x Abu Dhabi, UAESaturday 22 July 2017

Distractions can lead to road deaths

Pedestrians and drivers must be alert to all the dangers on the road.

The report in The National yesterday that 88 people died in traffic accidents in Dubai in the first five months of this year has again put a focus on the unacceptably high death toll on the UAE’s roads. While figures are as yet unavailable for the rest of the country, the Dubai statistics compare poorly with those for last year, when 82 people died in road accidents in the first six months. This, in turn, was an increase of 33 deaths over the same period in 2012.

While it must be noted that there are mitigating factors – there are more cars on the road each year, and 15 labourers died in a single bus crash last month – the numbers remain a serious cause for concern. ­Already this year, in one emirate alone, 88 families are grieving the loss of fathers, mothers, sons and daughters. Yet, apart from those people who are directly affected, we are strangely numb to these statistics. It is as if they were abstract numbers rather than real human lives full of promise, plans and potential, eliminated in a flash.

As The National has also reported, traffic-safety experts are alarmed at the high number of pedestrians who cross the road while looking at their mobile phones rather than the vehicles around them. There are no figures as to the deaths and injuries caused in the UAE, but one needn’t look too far or long to see an example of this behaviour.
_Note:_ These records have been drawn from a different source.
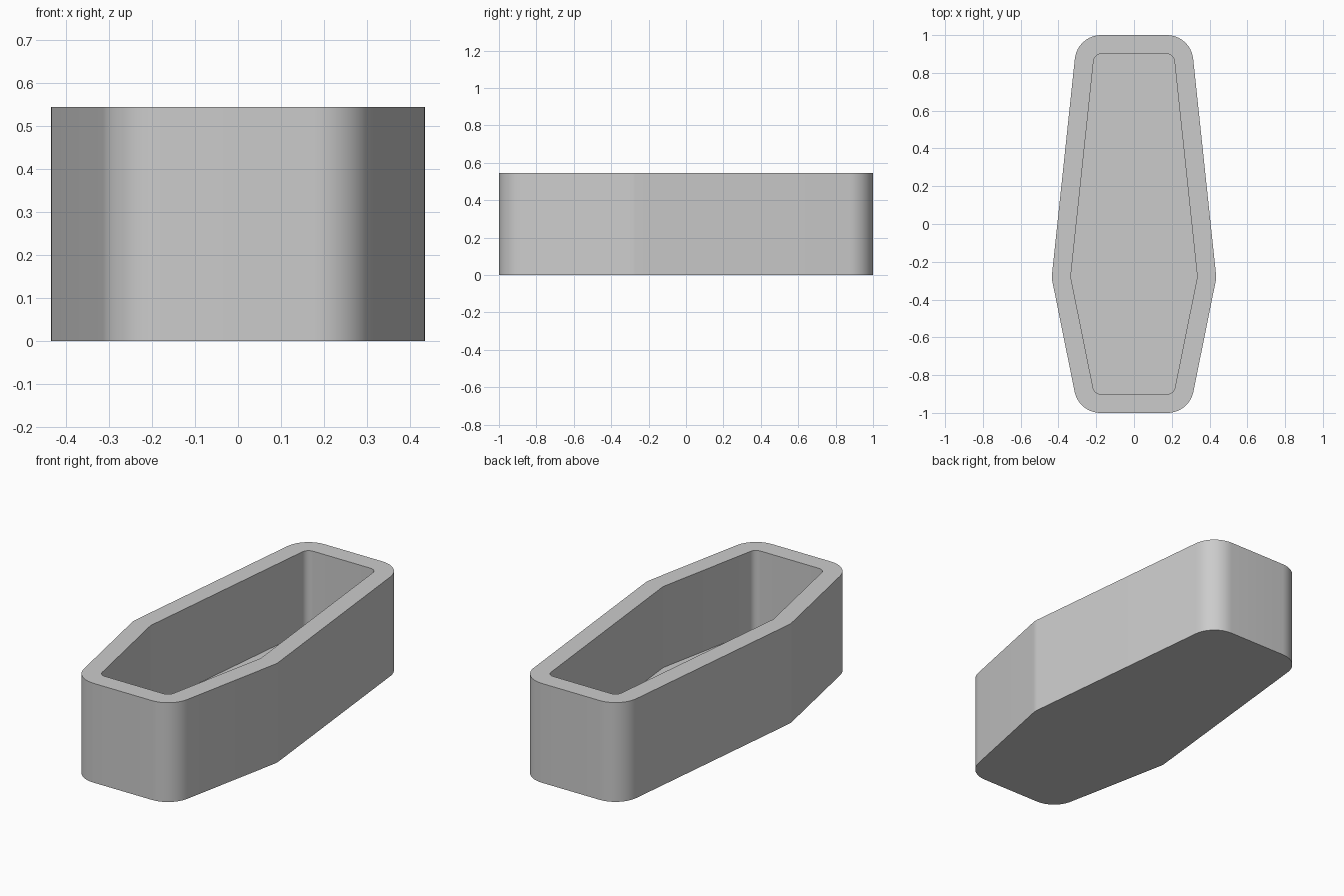
import bpy
import bmesh
import math
from mathutils import Vector

if "Cube" in bpy.data.objects:
    bpy.data.objects.remove(bpy.data.objects["Cube"], do_unlink=True)

HEIGHT, WALL, FLOOR, STEPS = 0.545, 0.1, 0.1, 12

# Cavity outline, counter-clockwise: position and fillet radius of each corner
half = [((0.21, -0.9), 0.04), ((0.335, -0.28), 0.01), ((0.21, 0.9), 0.04)]
corners = half + [((-x, y), r) for (x, y), r in reversed(half)]


def outline(offset):
    """Rounded outline, pushed outward by offset."""
    points = []
    for i, (pos, radius) in enumerate(corners):
        p = Vector(pos)
        into = (p - Vector(corners[i - 1][0])).normalized()
        out = (Vector(corners[(i + 1) % len(corners)][0]) - p).normalized()
        n1, n2 = Vector((into.y, -into.x)), Vector((out.y, -out.x))
        centre = p - (n1 + n2) * radius / (1 + n1.dot(n2))
        start = math.atan2(n1.y, n1.x)
        turn = math.acos(max(-1, min(1, n1.dot(n2))))
        for s in range(STEPS + 1):
            a = start + turn * s / STEPS
            points.append(centre + Vector((math.cos(a), math.sin(a))) * (radius + offset))
    return points


# Tapered six-sided box: outer wall, rim, inner wall, floor
bm = bmesh.new()
levels = [(WALL, 0), (WALL, HEIGHT), (0, HEIGHT), (0, FLOOR)]
rings = [[bm.verts.new((p.x, p.y, z)) for p in outline(off)] for off, z in levels]
for low, high in zip(rings, rings[1:]):
    for i in range(len(low)):
        j = (i + 1) % len(low)
        bm.faces.new((low[i], low[j], high[j], high[i]))
bm.faces.new(reversed(rings[0]))
bm.faces.new(rings[-1])
mesh = bpy.data.meshes.new("tapered_box")
bm.to_mesh(mesh)
bm.free()
box = bpy.data.objects.new("tapered_box", mesh)
bpy.context.collection.objects.link(box)

# Plain grey material
grey = bpy.data.materials.new("light_grey")
grey.use_nodes = True
colour = (0.6, 0.6, 0.6, 1)
grey.diffuse_color = colour
grey.node_tree.nodes["Principled BSDF"].inputs["Base Color"].default_value = colour
mesh.materials.append(grey)

# Smooth rounded corners, sharp rim edges
bpy.ops.object.select_all(action="DESELECT")
box.select_set(True)
bpy.context.view_layer.objects.active = box
bpy.ops.object.shade_smooth_by_angle(angle=math.radians(30))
As a study by researchers at Ohio State University points out, young people aged 16 to 25 are the most likely to be injured or killed when walking through traffic preoccupied with their mobile phones.

The problem for the authorities is that this kind of behaviour is incredibly difficult to police. Even installing closed-circuit cameras at pedestrian crossings would not solve the problem, because many people do not cross the road at the designated places. Nevertheless, the police and traffic authorities continue to do their bit. With its wide, well-engineered roads and other world-class infrastructure, the UAE should be among the safest places in the world to be a motorist or pedestrian. Instead, it ranks among the worst.

As Thomas Edelmann, the founder of the website Road Safety UAE, told this paper, the solution is education. Both pedestrians and drivers must be aware not just of the distractions caused by mobile phones, but of all the dangers associated with road use. Our own lives, and those of our loved ones, are at stake.